• **MATERIAL PROVIDED**
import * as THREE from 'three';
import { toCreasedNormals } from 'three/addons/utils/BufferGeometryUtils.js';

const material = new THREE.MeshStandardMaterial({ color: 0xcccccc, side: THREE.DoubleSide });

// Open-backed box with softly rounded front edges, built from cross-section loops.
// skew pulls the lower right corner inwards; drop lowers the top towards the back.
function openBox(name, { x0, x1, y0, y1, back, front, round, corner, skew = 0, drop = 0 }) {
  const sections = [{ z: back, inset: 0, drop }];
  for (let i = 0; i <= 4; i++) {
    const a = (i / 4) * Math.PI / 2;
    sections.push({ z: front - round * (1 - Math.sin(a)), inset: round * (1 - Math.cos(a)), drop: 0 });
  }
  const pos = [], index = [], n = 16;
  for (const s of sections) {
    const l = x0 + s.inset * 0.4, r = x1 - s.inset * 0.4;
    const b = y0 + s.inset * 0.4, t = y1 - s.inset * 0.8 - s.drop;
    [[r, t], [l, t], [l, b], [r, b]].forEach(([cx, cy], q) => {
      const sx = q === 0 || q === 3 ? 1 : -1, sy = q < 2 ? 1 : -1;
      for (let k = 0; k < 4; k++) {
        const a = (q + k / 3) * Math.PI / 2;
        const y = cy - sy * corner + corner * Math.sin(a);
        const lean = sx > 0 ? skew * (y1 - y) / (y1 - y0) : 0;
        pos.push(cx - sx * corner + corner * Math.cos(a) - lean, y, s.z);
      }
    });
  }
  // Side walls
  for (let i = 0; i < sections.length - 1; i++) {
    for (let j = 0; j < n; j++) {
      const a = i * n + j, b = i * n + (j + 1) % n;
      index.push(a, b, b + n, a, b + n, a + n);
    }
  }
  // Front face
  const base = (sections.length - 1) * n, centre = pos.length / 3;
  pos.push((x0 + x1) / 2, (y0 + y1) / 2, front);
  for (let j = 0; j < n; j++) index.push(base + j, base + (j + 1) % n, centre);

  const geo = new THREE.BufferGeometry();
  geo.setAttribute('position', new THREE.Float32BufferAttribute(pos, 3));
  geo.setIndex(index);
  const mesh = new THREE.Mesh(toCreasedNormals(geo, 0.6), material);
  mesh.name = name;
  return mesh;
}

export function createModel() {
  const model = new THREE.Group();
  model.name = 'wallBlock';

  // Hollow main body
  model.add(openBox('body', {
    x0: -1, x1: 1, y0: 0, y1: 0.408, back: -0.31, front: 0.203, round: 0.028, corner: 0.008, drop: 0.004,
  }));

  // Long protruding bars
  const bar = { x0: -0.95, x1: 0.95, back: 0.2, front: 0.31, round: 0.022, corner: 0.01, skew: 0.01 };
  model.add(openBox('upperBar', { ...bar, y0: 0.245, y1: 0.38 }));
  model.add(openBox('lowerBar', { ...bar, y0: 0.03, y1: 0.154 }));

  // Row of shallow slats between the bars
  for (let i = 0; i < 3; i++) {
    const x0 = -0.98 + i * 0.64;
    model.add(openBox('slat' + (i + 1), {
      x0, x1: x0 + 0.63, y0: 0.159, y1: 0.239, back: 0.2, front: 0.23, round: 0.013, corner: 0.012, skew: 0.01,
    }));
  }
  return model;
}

• **WHAT YOU ARE ASKED TO DO**
All the lines above should appear again in the answer, exactly as written.

• **REPLY TO THE EXERCISE**
import * as THREE from 'three';
import { toCreasedNormals } from 'three/addons/utils/BufferGeometryUtils.js';

const material = new THREE.MeshStandardMaterial({ color: 0xcccccc, side: THREE.DoubleSide });

// Open-backed box with softly rounded front edges, built from cross-section loops.
// skew pulls the lower right corner inwards; drop lowers the top towards the back.
function openBox(name, { x0, x1, y0, y1, back, front, round, corner, skew = 0, drop = 0 }) {
  const sections = [{ z: back, inset: 0, drop }];
  for (let i = 0; i <= 4; i++) {
    const a = (i / 4) * Math.PI / 2;
    sections.push({ z: front - round * (1 - Math.sin(a)), inset: round * (1 - Math.cos(a)), drop: 0 });
  }
  const pos = [], index = [], n = 16;
  for (const s of sections) {
    const l = x0 + s.inset * 0.4, r = x1 - s.inset * 0.4;
    const b = y0 + s.inset * 0.4, t = y1 - s.inset * 0.8 - s.drop;
    [[r, t], [l, t], [l, b], [r, b]].forEach(([cx, cy], q) => {
      const sx = q === 0 || q === 3 ? 1 : -1, sy = q < 2 ? 1 : -1;
      for (let k = 0; k < 4; k++) {
        const a = (q + k / 3) * Math.PI / 2;
        const y = cy - sy * corner + corner * Math.sin(a);
        const lean = sx > 0 ? skew * (y1 - y) / (y1 - y0) : 0;
        pos.push(cx - sx * corner + corner * Math.cos(a) - lean, y, s.z);
      }
    });
  }
  // Side walls
  for (let i = 0; i < sections.length - 1; i++) {
    for (let j = 0; j < n; j++) {
      const a = i * n + j, b = i * n + (j + 1) % n;
      index.push(a, b, b + n, a, b + n, a + n);
    }
  }
  // Front face
  const base = (sections.length - 1) * n, centre = pos.length / 3;
  pos.push((x0 + x1) / 2, (y0 + y1) / 2, front);
  for (let j = 0; j < n; j++) index.push(base + j, base + (j + 1) % n, centre);

  const geo = new THREE.BufferGeometry();
  geo.setAttribute('position', new THREE.Float32BufferAttribute(pos, 3));
  geo.setIndex(index);
  const mesh = new THREE.Mesh(toCreasedNormals(geo, 0.6), material);
  mesh.name = name;
  return mesh;
}

export function createModel() {
  const model = new THREE.Group();
  model.name = 'wallBlock';

  // Hollow main body
  model.add(openBox('body', {
    x0: -1, x1: 1, y0: 0, y1: 0.408, back: -0.31, front: 0.203, round: 0.028, corner: 0.008, drop: 0.004,
  }));

  // Long protruding bars
  const bar = { x0: -0.95, x1: 0.95, back: 0.2, front: 0.31, round: 0.022, corner: 0.01, skew: 0.01 };
  model.add(openBox('upperBar', { ...bar, y0: 0.245, y1: 0.38 }));
  model.add(openBox('lowerBar', { ...bar, y0: 0.03, y1: 0.154 }));

  // Row of shallow slats between the bars
  for (let i = 0; i < 3; i++) {
    const x0 = -0.98 + i * 0.64;
    model.add(openBox('slat' + (i + 1), {
      x0, x1: x0 + 0.63, y0: 0.159, y1: 0.239, back: 0.2, front: 0.23, round: 0.013, corner: 0.012, skew: 0.01,
    }));
  }
  return model;
}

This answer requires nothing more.